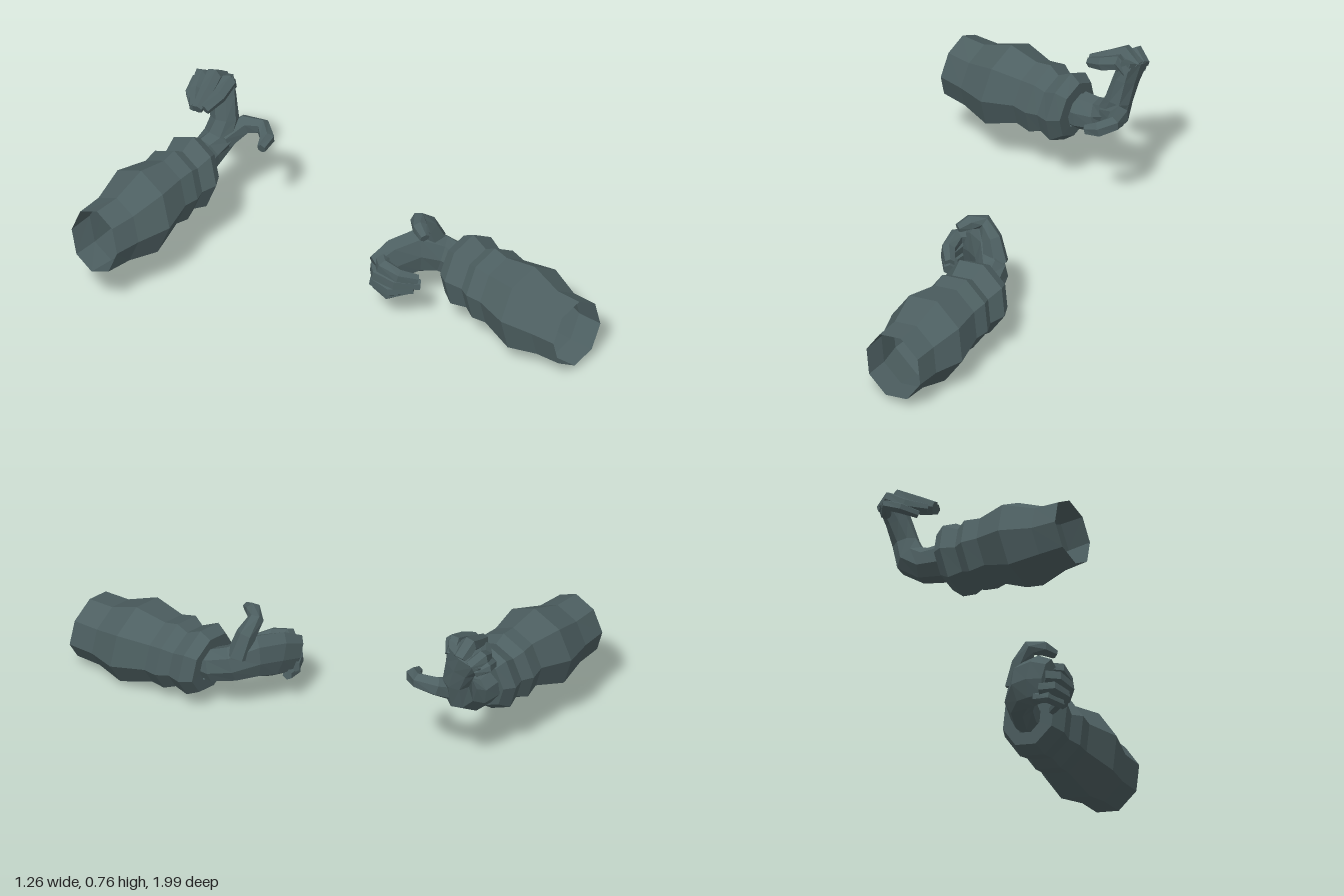
import * as THREE from 'three';

const cloth = new THREE.MeshStandardMaterial({ color: 0x4d5f61, flatShading: true, side: THREE.DoubleSide });
cloth.name = 'slate';

// Lofts rings [x, y, z, halfWidth, halfDepth] along a path; "wide" is the width direction.
function loft(name, rings, { wide, sides = 6, axis = null, startCap = true, endCap = true }) {
  const hint = new THREE.Vector3(...wide);
  const centres = rings.map(r => new THREE.Vector3(r[0], r[1], r[2]));
  const pos = [], index = [];
  rings.forEach((r, j) => {
    const before = centres[Math.max(j - 1, 0)];
    const after = centres[Math.min(j + 1, rings.length - 1)];
    const t = axis ? new THREE.Vector3(...axis) : after.clone().sub(before);
    t.normalize();
    const u = hint.clone().addScaledVector(t, -hint.dot(t)).normalize();
    const v = t.clone().cross(u);
    for (let i = 0; i < sides; i++) {
      const a = (i / sides) * Math.PI * 2;
      const p = centres[j].clone()
        .addScaledVector(u, Math.cos(a) * r[3])
        .addScaledVector(v, Math.sin(a) * r[4]);
      pos.push(p.x, p.y, p.z);
    }
  });
  for (let j = 0; j < rings.length - 1; j++) {
    for (let i = 0; i < sides; i++) {
      const k = (i + 1) % sides;
      const a = j * sides + i, b = j * sides + k;
      index.push(a, b, b + sides, a, b + sides, a + sides);
    }
  }
  const last = (rings.length - 1) * sides;
  for (let i = 1; i < sides - 1; i++) {
    if (startCap) index.push(0, i + 1, i);
    if (endCap) index.push(last, last + i, last + i + 1);
  }
  const indexed = new THREE.BufferGeometry();
  indexed.setAttribute('position', new THREE.Float32BufferAttribute(pos, 3));
  indexed.setIndex(index);
  const geo = indexed.toNonIndexed();
  geo.computeVertexNormals();
  const mesh = new THREE.Mesh(geo, cloth);
  mesh.name = name;
  return mesh;
}

// One arm: open octagonal sleeve, wrist and palm, four curled fingers, thumb.
function makeArm(name, spec) {
  const arm = new THREE.Group();
  arm.name = name;
  arm.add(loft('sleeve', spec.sleeve, {
    wide: spec.sleeveUp, axis: spec.sleeveAxis, sides: 8, startCap: false, endCap: false,
  }));
  arm.add(loft('palm', spec.palm, { wide: spec.palmWide, sides: 8, startCap: false }));
  const names = ['indexFinger', 'middleFinger', 'ringFinger', 'littleFinger'];
  const radii = [0.034, 0.036, 0.031, 0.025];
  const scale = [1, 1.05, 0.95, 0.7];
  spec.fingers.forEach((path, f) => {
    const rings = path.map((p, i) => [...p, radii[f] * scale[i], radii[f] * scale[i]]);
    arm.add(loft(names[f], rings, { wide: spec.palmWide }));
  });
  arm.add(loft('thumb', spec.thumb, { wide: spec.thumbWide }));
  return arm;
}

export function createModel() {
  const model = new THREE.Group();
  model.name = 'pairOfArms';

  // Rear arm: sleeve runs along +x, hand raised
  model.add(makeArm('rearArm', {
    sleeveUp: [0, 1, 0],
    sleeveAxis: [1, -0.11, 0],
    sleeve: [
      [-0.615, 0.375, -0.80, 0.152, 0.128],
      [-0.495, 0.375, -0.795, 0.157, 0.138],
      [-0.35, 0.389, -0.79, 0.204, 0.18],
      [-0.205, 0.408, -0.785, 0.159, 0.138],
      [-0.135, 0.403, -0.79, 0.173, 0.148],
      [-0.085, 0.403, -0.785, 0.144, 0.126],
      [-0.02, 0.41, -0.785, 0.176, 0.147],
      [0.03, 0.415, -0.785, 0.137, 0.118],
      [0.03, 0.405, -0.80, 0.085, 0.075],
    ],
    palmWide: [0, 0.3, 1],
    palm: [
      [-0.04, 0.405, -0.80, 0.07, 0.08],
      [0.04, 0.403, -0.81, 0.075, 0.085],
      [0.13, 0.41, -0.82, 0.066, 0.076],
      [0.205, 0.455, -0.815, 0.072, 0.072],
      [0.235, 0.54, -0.815, 0.066, 0.056],
      [0.25, 0.63, -0.845, 0.078, 0.046],
      [0.265, 0.71, -0.88, 0.095, 0.038],
    ],
    fingers: [
      [[0.27, 0.69, -0.82], [0.24, 0.73, -0.80], [0.17, 0.70, -0.79], [0.09, 0.67, -0.80]],
      [[0.285, 0.69, -0.87], [0.225, 0.735, -0.87], [0.16, 0.70, -0.85], [0.075, 0.665, -0.83]],
      [[0.28, 0.67, -0.92], [0.23, 0.70, -0.945], [0.17, 0.665, -0.92], [0.09, 0.65, -0.86]],
      [[0.26, 0.64, -0.93], [0.225, 0.66, -0.97], [0.17, 0.64, -0.95], [0.12, 0.62, -0.89]],
    ],
    thumbWide: [0, 1, 0],
    thumb: [
      [0.20, 0.46, -0.79, 0.055, 0.05],
      [0.29, 0.505, -0.745, 0.045, 0.042],
      [0.315, 0.515, -0.67, 0.035, 0.034],
      [0.28, 0.50, -0.615, 0.036, 0.034],
      [0.225, 0.485, -0.60, 0.024, 0.02],
    ],
  }));

  // Front arm: sleeve runs along -z, hand turned toward -x
  model.add(makeArm('frontArm', {
    sleeveUp: [0.2, 0.98, 0],
    sleeveAxis: [0, -0.09, -1],
    sleeve: [
      [0.445, 0.183, 0.985, 0.15, 0.15],
      [0.437, 0.183, 0.87, 0.153, 0.153],
      [0.433, 0.199, 0.74, 0.196, 0.196],
      [0.43, 0.215, 0.59, 0.157, 0.157],
      [0.427, 0.222, 0.525, 0.168, 0.168],
      [0.427, 0.222, 0.475, 0.142, 0.142],
      [0.424, 0.236, 0.405, 0.167, 0.167],
      [0.426, 0.238, 0.352, 0.137, 0.137],
      [0.435, 0.24, 0.352, 0.08, 0.075],
    ],
    palmWide: [0.15, 1, 0],
    palm: [
      [0.44, 0.24, 0.42, 0.075, 0.062],
      [0.435, 0.24, 0.34, 0.08, 0.066],
      [0.405, 0.265, 0.26, 0.088, 0.066],
      [0.33, 0.29, 0.19, 0.108, 0.062],
      [0.24, 0.27, 0.145, 0.11, 0.052],
      [0.155, 0.24, 0.115, 0.09, 0.036],
    ],
    fingers: [
      [[0.17, 0.30, 0.13], [0.137, 0.30, 0.165], [0.15, 0.28, 0.24], [0.205, 0.26, 0.30]],
      [[0.17, 0.25, 0.105], [0.135, 0.25, 0.14], [0.14, 0.245, 0.23], [0.21, 0.235, 0.31]],
      [[0.19, 0.20, 0.10], [0.14, 0.20, 0.12], [0.135, 0.195, 0.20], [0.20, 0.20, 0.28]],
      [[0.22, 0.17, 0.11], [0.16, 0.16, 0.115], [0.145, 0.155, 0.18], [0.22, 0.16, 0.235]],
    ],
    thumbWide: [1, 0.5, 0],
    thumb: [
      [0.40, 0.31, 0.23, 0.06, 0.05],
      [0.365, 0.41, 0.215, 0.048, 0.042],
      [0.315, 0.465, 0.205, 0.036, 0.034],
      [0.275, 0.47, 0.25, 0.034, 0.034],
      [0.25, 0.455, 0.30, 0.022, 0.02],
    ],
  }));

  return model;
}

Your objective: Output, exactly, all the records above; include no pictures.

Exercise result:
import * as THREE from 'three';

const cloth = new THREE.MeshStandardMaterial({ color: 0x4d5f61, flatShading: true, side: THREE.DoubleSide });
cloth.name = 'slate';

// Lofts rings [x, y, z, halfWidth, halfDepth] along a path; "wide" is the width direction.
function loft(name, rings, { wide, sides = 6, axis = null, startCap = true, endCap = true }) {
  const hint = new THREE.Vector3(...wide);
  const centres = rings.map(r => new THREE.Vector3(r[0], r[1], r[2]));
  const pos = [], index = [];
  rings.forEach((r, j) => {
    const before = centres[Math.max(j - 1, 0)];
    const after = centres[Math.min(j + 1, rings.length - 1)];
    const t = axis ? new THREE.Vector3(...axis) : after.clone().sub(before);
    t.normalize();
    const u = hint.clone().addScaledVector(t, -hint.dot(t)).normalize();
    const v = t.clone().cross(u);
    for (let i = 0; i < sides; i++) {
      const a = (i / sides) * Math.PI * 2;
      const p = centres[j].clone()
        .addScaledVector(u, Math.cos(a) * r[3])
        .addScaledVector(v, Math.sin(a) * r[4]);
      pos.push(p.x, p.y, p.z);
    }
  });
  for (let j = 0; j < rings.length - 1; j++) {
    for (let i = 0; i < sides; i++) {
      const k = (i + 1) % sides;
      const a = j * sides + i, b = j * sides + k;
      index.push(a, b, b + sides, a, b + sides, a + sides);
    }
  }
  const last = (rings.length - 1) * sides;
  for (let i = 1; i < sides - 1; i++) {
    if (startCap) index.push(0, i + 1, i);
    if (endCap) index.push(last, last + i, last + i + 1);
  }
  const indexed = new THREE.BufferGeometry();
  indexed.setAttribute('position', new THREE.Float32BufferAttribute(pos, 3));
  indexed.setIndex(index);
  const geo = indexed.toNonIndexed();
  geo.computeVertexNormals();
  const mesh = new THREE.Mesh(geo, cloth);
  mesh.name = name;
  return mesh;
}

// One arm: open octagonal sleeve, wrist and palm, four curled fingers, thumb.
function makeArm(name, spec) {
  const arm = new THREE.Group();
  arm.name = name;
  arm.add(loft('sleeve', spec.sleeve, {
    wide: spec.sleeveUp, axis: spec.sleeveAxis, sides: 8, startCap: false, endCap: false,
  }));
  arm.add(loft('palm', spec.palm, { wide: spec.palmWide, sides: 8, startCap: false }));
  const names = ['indexFinger', 'middleFinger', 'ringFinger', 'littleFinger'];
  const radii = [0.034, 0.036, 0.031, 0.025];
  const scale = [1, 1.05, 0.95, 0.7];
  spec.fingers.forEach((path, f) => {
    const rings = path.map((p, i) => [...p, radii[f] * scale[i], radii[f] * scale[i]]);
    arm.add(loft(names[f], rings, { wide: spec.palmWide }));
  });
  arm.add(loft('thumb', spec.thumb, { wide: spec.thumbWide }));
  return arm;
}

export function createModel() {
  const model = new THREE.Group();
  model.name = 'pairOfArms';

  // Rear arm: sleeve runs along +x, hand raised
  model.add(makeArm('rearArm', {
    sleeveUp: [0, 1, 0],
    sleeveAxis: [1, -0.11, 0],
    sleeve: [
      [-0.615, 0.375, -0.80, 0.152, 0.128],
      [-0.495, 0.375, -0.795, 0.157, 0.138],
      [-0.35, 0.389, -0.79, 0.204, 0.18],
      [-0.205, 0.408, -0.785, 0.159, 0.138],
      [-0.135, 0.403, -0.79, 0.173, 0.148],
      [-0.085, 0.403, -0.785, 0.144, 0.126],
      [-0.02, 0.41, -0.785, 0.176, 0.147],
      [0.03, 0.415, -0.785, 0.137, 0.118],
      [0.03, 0.405, -0.80, 0.085, 0.075],
    ],
    palmWide: [0, 0.3, 1],
    palm: [
      [-0.04, 0.405, -0.80, 0.07, 0.08],
      [0.04, 0.403, -0.81, 0.075, 0.085],
      [0.13, 0.41, -0.82, 0.066, 0.076],
      [0.205, 0.455, -0.815, 0.072, 0.072],
      [0.235, 0.54, -0.815, 0.066, 0.056],
      [0.25, 0.63, -0.845, 0.078, 0.046],
      [0.265, 0.71, -0.88, 0.095, 0.038],
    ],
    fingers: [
      [[0.27, 0.69, -0.82], [0.24, 0.73, -0.80], [0.17, 0.70, -0.79], [0.09, 0.67, -0.80]],
      [[0.285, 0.69, -0.87], [0.225, 0.735, -0.87], [0.16, 0.70, -0.85], [0.075, 0.665, -0.83]],
      [[0.28, 0.67, -0.92], [0.23, 0.70, -0.945], [0.17, 0.665, -0.92], [0.09, 0.65, -0.86]],
      [[0.26, 0.64, -0.93], [0.225, 0.66, -0.97], [0.17, 0.64, -0.95], [0.12, 0.62, -0.89]],
    ],
    thumbWide: [0, 1, 0],
    thumb: [
      [0.20, 0.46, -0.79, 0.055, 0.05],
      [0.29, 0.505, -0.745, 0.045, 0.042],
      [0.315, 0.515, -0.67, 0.035, 0.034],
      [0.28, 0.50, -0.615, 0.036, 0.034],
      [0.225, 0.485, -0.60, 0.024, 0.02],
    ],
  }));

  // Front arm: sleeve runs along -z, hand turned toward -x
  model.add(makeArm('frontArm', {
    sleeveUp: [0.2, 0.98, 0],
    sleeveAxis: [0, -0.09, -1],
    sleeve: [
      [0.445, 0.183, 0.985, 0.15, 0.15],
      [0.437, 0.183, 0.87, 0.153, 0.153],
      [0.433, 0.199, 0.74, 0.196, 0.196],
      [0.43, 0.215, 0.59, 0.157, 0.157],
      [0.427, 0.222, 0.525, 0.168, 0.168],
      [0.427, 0.222, 0.475, 0.142, 0.142],
      [0.424, 0.236, 0.405, 0.167, 0.167],
      [0.426, 0.238, 0.352, 0.137, 0.137],
      [0.435, 0.24, 0.352, 0.08, 0.075],
    ],
    palmWide: [0.15, 1, 0],
    palm: [
      [0.44, 0.24, 0.42, 0.075, 0.062],
      [0.435, 0.24, 0.34, 0.08, 0.066],
      [0.405, 0.265, 0.26, 0.088, 0.066],
      [0.33, 0.29, 0.19, 0.108, 0.062],
      [0.24, 0.27, 0.145, 0.11, 0.052],
      [0.155, 0.24, 0.115, 0.09, 0.036],
    ],
    fingers: [
      [[0.17, 0.30, 0.13], [0.137, 0.30, 0.165], [0.15, 0.28, 0.24], [0.205, 0.26, 0.30]],
      [[0.17, 0.25, 0.105], [0.135, 0.25, 0.14], [0.14, 0.245, 0.23], [0.21, 0.235, 0.31]],
      [[0.19, 0.20, 0.10], [0.14, 0.20, 0.12], [0.135, 0.195, 0.20], [0.20, 0.20, 0.28]],
      [[0.22, 0.17, 0.11], [0.16, 0.16, 0.115], [0.145, 0.155, 0.18], [0.22, 0.16, 0.235]],
    ],
    thumbWide: [1, 0.5, 0],
    thumb: [
      [0.40, 0.31, 0.23, 0.06, 0.05],
      [0.365, 0.41, 0.215, 0.048, 0.042],
      [0.315, 0.465, 0.205, 0.036, 0.034],
      [0.275, 0.47, 0.25, 0.034, 0.034],
      [0.25, 0.455, 0.30, 0.022, 0.02],
    ],
  }));

  return model;
}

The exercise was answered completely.